The defaults and the messages might be slightly different if you select a different document type. As the session log tells you, the script creates these two files: the Makefile and your new document's source file. Why is the source file called refdbtest.short.sgml? The Makefile assumes that you will be using the short notation for citations, as explained in the next section. This warrants an additional processing step to create the file refdbtest.sgml which uses the full notation for citations. This document in turn determines the name of the output files.

The source file contains the document type declaration and the declaration of your bibliography as an external entity in the internal subset. Feel free to add any additional entity declarations that your document requires. The documents look like the following examples. The first one is a DocBook SGML document:

<!ENTITY bibliography SYSTEM "refdbtest.bib.sgml">

The corresponding chunk of a DocBook XML file looks like this:

<?xml version="1.0"?>
<!DOCTYPE book PUBLIC "-//OASIS//DTD DocBook XML V4.1.2//EN"
                    "" [
<!ENTITY bibliography SYSTEM "refdbtest.bib.xml">

Note: Your local tools might not support using URLs as system identifiers (or you loathe the inconvenience to fire up your modem connection each time you validate or transform the document). Then you'll have to use a local copy of the DTD instead and replace the URL with the full path of your local copy.

Include the external entity

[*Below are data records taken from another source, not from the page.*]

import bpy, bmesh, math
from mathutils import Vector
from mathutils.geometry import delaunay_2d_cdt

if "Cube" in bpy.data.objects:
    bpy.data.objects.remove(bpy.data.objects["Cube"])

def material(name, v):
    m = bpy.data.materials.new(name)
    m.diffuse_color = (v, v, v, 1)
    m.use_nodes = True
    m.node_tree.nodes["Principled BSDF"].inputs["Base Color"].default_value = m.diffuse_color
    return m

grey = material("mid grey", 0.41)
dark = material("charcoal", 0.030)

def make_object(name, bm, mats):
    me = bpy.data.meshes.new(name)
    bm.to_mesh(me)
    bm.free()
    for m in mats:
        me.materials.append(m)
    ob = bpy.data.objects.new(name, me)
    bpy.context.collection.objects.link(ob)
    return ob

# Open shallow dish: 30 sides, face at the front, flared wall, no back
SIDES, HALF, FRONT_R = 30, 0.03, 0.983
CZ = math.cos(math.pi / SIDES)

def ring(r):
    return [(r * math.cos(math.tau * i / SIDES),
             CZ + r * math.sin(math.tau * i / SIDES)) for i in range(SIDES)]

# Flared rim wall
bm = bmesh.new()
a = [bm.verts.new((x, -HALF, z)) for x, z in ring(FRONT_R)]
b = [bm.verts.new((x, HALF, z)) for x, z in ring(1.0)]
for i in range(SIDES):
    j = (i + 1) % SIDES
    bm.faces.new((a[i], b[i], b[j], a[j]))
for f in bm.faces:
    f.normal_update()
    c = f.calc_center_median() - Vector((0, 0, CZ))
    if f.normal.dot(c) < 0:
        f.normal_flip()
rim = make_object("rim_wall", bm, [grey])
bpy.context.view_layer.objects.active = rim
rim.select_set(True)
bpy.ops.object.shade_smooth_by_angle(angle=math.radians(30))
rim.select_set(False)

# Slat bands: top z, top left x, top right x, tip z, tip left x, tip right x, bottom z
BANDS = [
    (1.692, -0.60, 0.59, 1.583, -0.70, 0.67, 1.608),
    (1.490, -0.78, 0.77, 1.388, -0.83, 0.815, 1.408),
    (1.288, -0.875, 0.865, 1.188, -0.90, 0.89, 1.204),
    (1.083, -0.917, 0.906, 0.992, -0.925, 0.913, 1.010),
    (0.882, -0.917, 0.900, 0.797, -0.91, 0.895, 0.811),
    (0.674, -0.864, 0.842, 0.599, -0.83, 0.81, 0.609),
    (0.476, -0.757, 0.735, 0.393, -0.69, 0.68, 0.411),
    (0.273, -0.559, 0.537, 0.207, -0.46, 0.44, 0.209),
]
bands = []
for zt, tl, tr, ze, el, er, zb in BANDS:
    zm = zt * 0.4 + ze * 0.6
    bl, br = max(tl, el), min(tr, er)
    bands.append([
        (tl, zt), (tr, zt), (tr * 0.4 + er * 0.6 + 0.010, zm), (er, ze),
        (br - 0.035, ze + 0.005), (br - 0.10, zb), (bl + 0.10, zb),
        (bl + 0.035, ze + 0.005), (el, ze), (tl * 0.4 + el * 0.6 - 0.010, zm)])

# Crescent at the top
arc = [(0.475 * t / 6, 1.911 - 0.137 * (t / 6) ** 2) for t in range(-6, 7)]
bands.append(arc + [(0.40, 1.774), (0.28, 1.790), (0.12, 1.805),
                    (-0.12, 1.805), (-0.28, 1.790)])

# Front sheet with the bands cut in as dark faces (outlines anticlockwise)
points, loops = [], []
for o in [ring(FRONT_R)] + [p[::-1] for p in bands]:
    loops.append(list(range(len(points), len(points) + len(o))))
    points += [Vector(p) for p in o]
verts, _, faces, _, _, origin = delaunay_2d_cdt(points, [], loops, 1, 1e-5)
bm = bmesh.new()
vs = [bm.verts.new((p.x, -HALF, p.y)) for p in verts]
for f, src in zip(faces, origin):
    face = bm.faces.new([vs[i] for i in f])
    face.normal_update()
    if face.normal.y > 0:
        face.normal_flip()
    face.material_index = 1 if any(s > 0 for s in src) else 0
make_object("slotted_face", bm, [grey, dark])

refdb bibliographies are wrapped in bibliography and div elements for DocBook and TEI, respectively. Include the external entity at a location where such an element is valid, like in the following chunk:


Write your citations

refdb offers two ways to enter citations in your documents. The short notation which will be described shortly is simpler but requires a mandatory preprocessing step before the bibliography can be created and before the document can be transformed (you won't notice, though, as all this is handled by the Makefile). Working with multipart documents is also a little trickier. If you have good reasons to use the full notation, please consult the manual.

refdb citations in SGML and XML documents use the native elements for citations, which are citation and seg elements in DocBook and TEI, respectively. However, you need to set an attribute in order to "tag" these elements for use with refdb. This way refdb can easily distinguish between citations which it is supposed to process and citations which are not meant as refdb citations. Citations in both DocBook SGML and DocBook XML documents look like this:

<citation role="REFDB">2;5;9</citation>
<citation role="REFDB">miller1999;jones2001</citation>

The first example shows a citation of three publications whose IDs are listed in a semicolon-separated list. The second example shows that you can use the citation keys as well.

The corresponding syntax for TEI XML documents is quite similar, except that we abuse the general-purpose seg element and tag it for use with refdb by setting the type attribute to REFDBCITATION in all caps:

<seg type="REFDBCITATION" part="N" TEIform="seg">2;5;9</seg>

All of the above examples will create citations which are separate from the flow of your text. This is shown in the following example output:

The pharmacological effect of YC-1 was discovered in a rat model (Doe, 1993).

Occasionally you might prefer to include parts of the citation in the flow of the text, like in the following text:

Miller et al. suggested in a recent review (2000) that ...

You can achieve this effect by preceeding the ID or citation key with either "A:" or "Y:" for an author-only and a year-only citation, respectively:

<para><citation role="REFDB">A:miller2000</citation> suggested in a recent review <citation role="REFDB">Y:miller2000</citation> that ...</para>